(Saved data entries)
##########
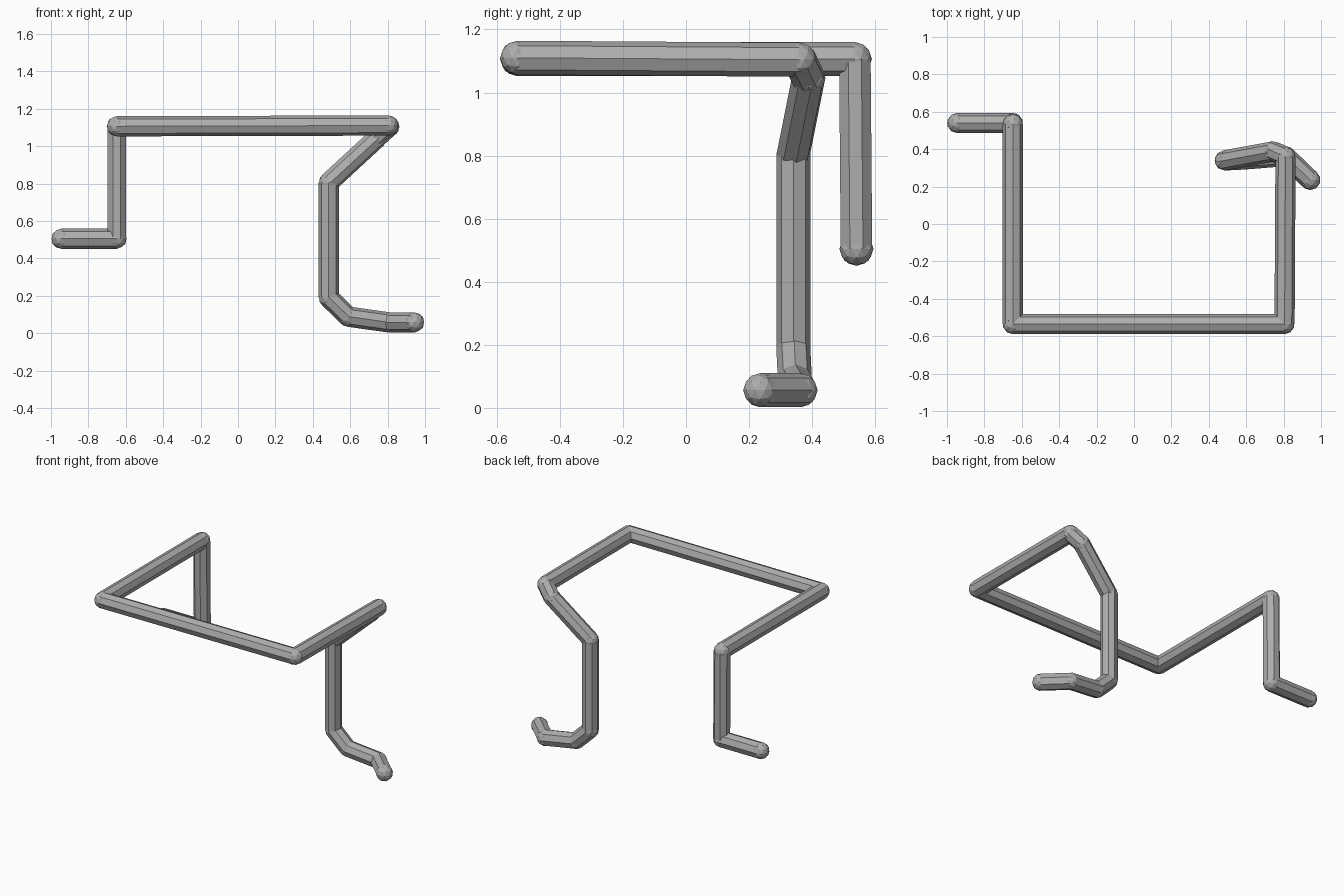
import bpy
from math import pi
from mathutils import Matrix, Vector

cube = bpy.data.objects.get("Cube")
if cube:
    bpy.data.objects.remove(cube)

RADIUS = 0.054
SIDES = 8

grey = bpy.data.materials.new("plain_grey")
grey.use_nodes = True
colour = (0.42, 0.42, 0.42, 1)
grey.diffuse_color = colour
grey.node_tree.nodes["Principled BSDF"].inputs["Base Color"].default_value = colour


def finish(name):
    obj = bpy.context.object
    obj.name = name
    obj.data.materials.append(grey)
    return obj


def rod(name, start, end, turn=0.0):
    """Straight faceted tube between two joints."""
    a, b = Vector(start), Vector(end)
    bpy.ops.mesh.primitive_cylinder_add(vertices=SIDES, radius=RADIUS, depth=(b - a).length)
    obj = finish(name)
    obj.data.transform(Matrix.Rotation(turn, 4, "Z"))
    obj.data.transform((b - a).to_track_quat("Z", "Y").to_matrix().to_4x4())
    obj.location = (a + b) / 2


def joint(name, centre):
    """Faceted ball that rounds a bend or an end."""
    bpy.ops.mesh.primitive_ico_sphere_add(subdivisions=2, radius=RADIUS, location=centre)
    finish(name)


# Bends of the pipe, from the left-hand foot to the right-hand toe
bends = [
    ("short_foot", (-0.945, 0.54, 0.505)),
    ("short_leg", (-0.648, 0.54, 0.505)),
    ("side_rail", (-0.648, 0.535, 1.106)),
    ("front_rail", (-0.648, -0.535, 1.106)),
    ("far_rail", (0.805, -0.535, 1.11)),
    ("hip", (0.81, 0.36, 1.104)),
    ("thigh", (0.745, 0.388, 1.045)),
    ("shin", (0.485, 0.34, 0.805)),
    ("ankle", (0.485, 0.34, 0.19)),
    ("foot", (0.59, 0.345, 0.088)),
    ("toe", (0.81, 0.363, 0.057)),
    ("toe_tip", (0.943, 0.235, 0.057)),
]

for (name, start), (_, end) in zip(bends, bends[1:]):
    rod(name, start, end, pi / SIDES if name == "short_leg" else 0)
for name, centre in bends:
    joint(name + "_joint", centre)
##########
■ Work to complete
A verbatim copy of the entries, stripped of pictures, should be produced.

■ Exercise result
import bpy
from math import pi
from mathutils import Matrix, Vector

cube = bpy.data.objects.get("Cube")
if cube:
    bpy.data.objects.remove(cube)

RADIUS = 0.054
SIDES = 8

grey = bpy.data.materials.new("plain_grey")
grey.use_nodes = True
colour = (0.42, 0.42, 0.42, 1)
grey.diffuse_color = colour
grey.node_tree.nodes["Principled BSDF"].inputs["Base Color"].default_value = colour


def finish(name):
    obj = bpy.context.object
    obj.name = name
    obj.data.materials.append(grey)
    return obj


def rod(name, start, end, turn=0.0):
    """Straight faceted tube between two joints."""
    a, b = Vector(start), Vector(end)
    bpy.ops.mesh.primitive_cylinder_add(vertices=SIDES, radius=RADIUS, depth=(b - a).length)
    obj = finish(name)
    obj.data.transform(Matrix.Rotation(turn, 4, "Z"))
    obj.data.transform((b - a).to_track_quat("Z", "Y").to_matrix().to_4x4())
    obj.location = (a + b) / 2


def joint(name, centre):
    """Faceted ball that rounds a bend or an end."""
    bpy.ops.mesh.primitive_ico_sphere_add(subdivisions=2, radius=RADIUS, location=centre)
    finish(name)


# Bends of the pipe, from the left-hand foot to the right-hand toe
bends = [
    ("short_foot", (-0.945, 0.54, 0.505)),
    ("short_leg", (-0.648, 0.54, 0.505)),
    ("side_rail", (-0.648, 0.535, 1.106)),
    ("front_rail", (-0.648, -0.535, 1.106)),
    ("far_rail", (0.805, -0.535, 1.11)),
    ("hip", (0.81, 0.36, 1.104)),
    ("thigh", (0.745, 0.388, 1.045)),
    ("shin", (0.485, 0.34, 0.805)),
    ("ankle", (0.485, 0.34, 0.19)),
    ("foot", (0.59, 0.345, 0.088)),
    ("toe", (0.81, 0.363, 0.057)),
    ("toe_tip", (0.943, 0.235, 0.057)),
]

for (name, start), (_, end) in zip(bends, bends[1:]):
    rod(name, start, end, pi / SIDES if name == "short_leg" else 0)
for name, centre in bends:
    joint(name + "_joint", centre)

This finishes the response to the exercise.